- Museum number
- Object: A few illustrations for Mr Warbertons Bill
Ten vignettes arranged round a central and larger vignette (No. 6).  'The Rich.' Three coffins, decorated with coronet, &c, in a vault lit by a slanting beam from a barred window.  'What the poor mans Grave used to be—' A country churchyard; a grave in the foreground has a headstone inscribed 'Here Lies A Poor but Honest Man'; the sun sets behind trees.  'What the poor mans Grave is to be.' A sow routs in a dunghill from which project bones and a human leg; a dog bites a skull. The heap surrounds a post with a placard: 'Desected Remains May be Shot here'; on this stands a carrion bird.  'Whats to become of the Grave diggers.' Two ragged fellows in mournful colloquy in an empty enclosure with a board: 'Church Yard to Let on Building Lease'; one sits on the ground, the other stands by, spade in hand.  'Application to the Jailer.' An old woman, a handkerchief to her eye, addresses an obese and fierce-looking jailer, holding keys. Above: 'The Body of your Daughter—You an't going to Gammon me—I'm not to be done out of my dues we sold her.'  'Wholesale Market for Carcasses.' A space between the doors of a 'Workhouse' (left) and a 'Jail' (right). On the door-step of the former a spruce surgeon with eye-glass and cane addresses a fat man wearing an apron and butcher's steel. The wall is placarded 'Fresh every Day'. A (?) medical student with sack and knife addresses a similar but more ruffianly fellow (right) holding a bunch of keys. The workhouse keeper: 'Any thing in my way to day Governor? got a Nice fresh Old Woman | 10 ½ pr Pound.' The jailer: 'What do ye buy—buy—buy—Cheap & good here—No Kagmag—buy—buy—buy.' An elderly doctor looks on. The iron door behind the jailer is placarded 'Nice Fat Murderer Just Dead.' In the background is a crowd of traffickers in corpses; a woman carries on her head a basket containing a girl's body. Behind are frontages of two buildings: 'Hospital', with a placard '0/6pr Pound', and 'Kings Bench' [prison].  'Application to the Overseer.' A thin ragged and distraught man addresses an obese and scowling overseer: above: 'Your Friends eh? do you suppose we are to keep a parcel of rascals in our House to be Buried like their Betters—No no they are cut up long before this.'  'Retail Dealer.' A furtive and evil-looking butcher, knife in hand, stands by his stall where human fragments are spiked on hooks. A small black footboy in livery, holding an empty basket and a key addresses him: 'Dr Rawhead want afore quarter and some Inside.'  'Dismal times—for the Undertakers.' Two ragged mutes stand hat in hand each side of a collecting-box in the form of a coffin which stands on a mound of straw, and is inscribed 'Drop one Half-penny.' Over this are crossed two of the draped staves carried at funerals. They say: 'We are starving & can be Mutes no longer.'  'Studying.' Three youthful but ferocious students tackle a dead body. One puts an axe to the neck, another raises a mallet to drive home the axe; the third twists off a foot. 30 May 1829

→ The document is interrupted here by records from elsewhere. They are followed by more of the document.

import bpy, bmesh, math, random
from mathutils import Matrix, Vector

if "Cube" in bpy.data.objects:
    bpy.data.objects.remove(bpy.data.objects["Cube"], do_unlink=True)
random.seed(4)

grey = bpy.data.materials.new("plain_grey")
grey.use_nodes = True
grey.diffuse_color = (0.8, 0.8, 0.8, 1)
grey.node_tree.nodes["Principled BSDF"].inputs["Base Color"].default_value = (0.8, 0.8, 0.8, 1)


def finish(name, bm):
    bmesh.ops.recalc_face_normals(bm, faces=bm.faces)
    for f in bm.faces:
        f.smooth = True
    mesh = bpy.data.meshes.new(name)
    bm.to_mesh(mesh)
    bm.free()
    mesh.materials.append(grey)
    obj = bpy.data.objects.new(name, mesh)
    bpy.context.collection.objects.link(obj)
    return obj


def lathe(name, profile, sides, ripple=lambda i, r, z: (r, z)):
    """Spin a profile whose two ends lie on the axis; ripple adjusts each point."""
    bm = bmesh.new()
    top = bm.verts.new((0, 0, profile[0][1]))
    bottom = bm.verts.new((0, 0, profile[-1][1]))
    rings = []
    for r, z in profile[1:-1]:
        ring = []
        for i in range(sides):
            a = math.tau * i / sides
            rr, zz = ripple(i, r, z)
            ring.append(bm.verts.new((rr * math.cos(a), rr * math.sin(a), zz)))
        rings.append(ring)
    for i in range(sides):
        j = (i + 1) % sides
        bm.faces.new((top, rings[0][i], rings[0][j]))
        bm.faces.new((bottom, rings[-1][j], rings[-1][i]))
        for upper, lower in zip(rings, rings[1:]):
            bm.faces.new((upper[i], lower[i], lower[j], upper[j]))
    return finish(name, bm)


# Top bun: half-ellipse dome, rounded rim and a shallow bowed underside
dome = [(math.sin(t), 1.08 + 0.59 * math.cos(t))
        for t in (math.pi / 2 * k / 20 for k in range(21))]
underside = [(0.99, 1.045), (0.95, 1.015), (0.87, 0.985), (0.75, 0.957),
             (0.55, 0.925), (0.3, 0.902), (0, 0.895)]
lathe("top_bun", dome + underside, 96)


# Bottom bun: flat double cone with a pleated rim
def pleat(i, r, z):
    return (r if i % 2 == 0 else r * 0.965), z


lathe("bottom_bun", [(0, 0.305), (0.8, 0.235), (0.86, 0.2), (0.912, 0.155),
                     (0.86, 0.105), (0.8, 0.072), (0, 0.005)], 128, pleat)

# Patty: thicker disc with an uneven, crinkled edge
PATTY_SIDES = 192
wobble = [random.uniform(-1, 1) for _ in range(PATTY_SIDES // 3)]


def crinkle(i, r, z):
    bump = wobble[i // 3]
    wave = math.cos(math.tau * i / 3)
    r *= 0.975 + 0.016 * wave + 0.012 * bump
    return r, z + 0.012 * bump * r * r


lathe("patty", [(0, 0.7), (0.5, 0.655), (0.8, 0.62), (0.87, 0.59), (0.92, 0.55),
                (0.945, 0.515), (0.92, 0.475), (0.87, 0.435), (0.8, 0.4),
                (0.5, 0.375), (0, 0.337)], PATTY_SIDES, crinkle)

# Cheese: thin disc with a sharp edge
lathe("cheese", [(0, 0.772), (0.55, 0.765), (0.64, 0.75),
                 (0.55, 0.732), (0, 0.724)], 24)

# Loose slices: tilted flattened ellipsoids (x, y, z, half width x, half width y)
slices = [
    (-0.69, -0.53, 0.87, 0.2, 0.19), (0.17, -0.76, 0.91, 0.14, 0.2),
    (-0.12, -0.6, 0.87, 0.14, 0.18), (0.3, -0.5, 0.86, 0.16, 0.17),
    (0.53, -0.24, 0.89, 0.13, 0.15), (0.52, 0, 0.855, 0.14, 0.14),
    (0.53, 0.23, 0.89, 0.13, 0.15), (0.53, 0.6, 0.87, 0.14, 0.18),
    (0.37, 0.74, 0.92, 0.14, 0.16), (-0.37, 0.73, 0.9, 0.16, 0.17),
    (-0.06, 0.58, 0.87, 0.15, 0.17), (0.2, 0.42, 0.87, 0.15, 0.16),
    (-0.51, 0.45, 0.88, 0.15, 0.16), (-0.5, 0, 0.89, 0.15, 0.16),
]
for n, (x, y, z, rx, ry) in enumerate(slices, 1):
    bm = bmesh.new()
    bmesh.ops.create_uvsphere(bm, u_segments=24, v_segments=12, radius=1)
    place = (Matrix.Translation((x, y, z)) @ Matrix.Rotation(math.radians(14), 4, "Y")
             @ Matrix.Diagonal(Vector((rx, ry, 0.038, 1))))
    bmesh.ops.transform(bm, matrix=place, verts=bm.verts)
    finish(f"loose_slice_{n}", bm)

- Production date
Height: 304 millimetres (cropped)
Width: 504 millimetres (cropped)
- Curator's comments
- (Description and comment from M. Dorothy George, 'Catalogue of Political and Personal Satires in the British Museum', XI, 1954)
A gross misrepresentation of the Anatomical Regulation Bill introduced by Warburton, on account of the Burke and Hare murders. It passed its third reading on 20 May, but was shelved in the Lords (5 June) on the ground that it was "extremely unpopular out of doors". 'Parl. Deb.', N.S. xxi. 1167, 1394, 1489, &c. Its object was to prevent crime, and to provide subjects for dissection, with safeguards against abuses. Peel "hardly dared think" the Edinburgh murders (see No. 15942, &c.) were the only crimes arising from the present system. Cobbett called the Bill one "for creating all the parishes . . . into a sort of Grand Joint Stock Company of body-snatchers . . . this atrocious measure". 'Pol. Reg.', 21 Mar. 1829. See Nos. 15779, 15782. A similar Bill was passed in 1832, the Anatomy Act, which is still the basis of the law, see Appendix to Roughhead's edition of the trial of 'Burke and Hare', 1921; B.M. Add. MSS. 27828, ff. 261-337 (Place's narrative); Sprigge, 'Life and Times of T. Wakly', 1897, pp. 433 ff.
- Not on display
- Exhibition history
2012-13 Oct-Apr; London, Museum of London; "Doctors, Dissection and Resurrection Men"
- Acquisition date
- Prints and Drawings
- Registration number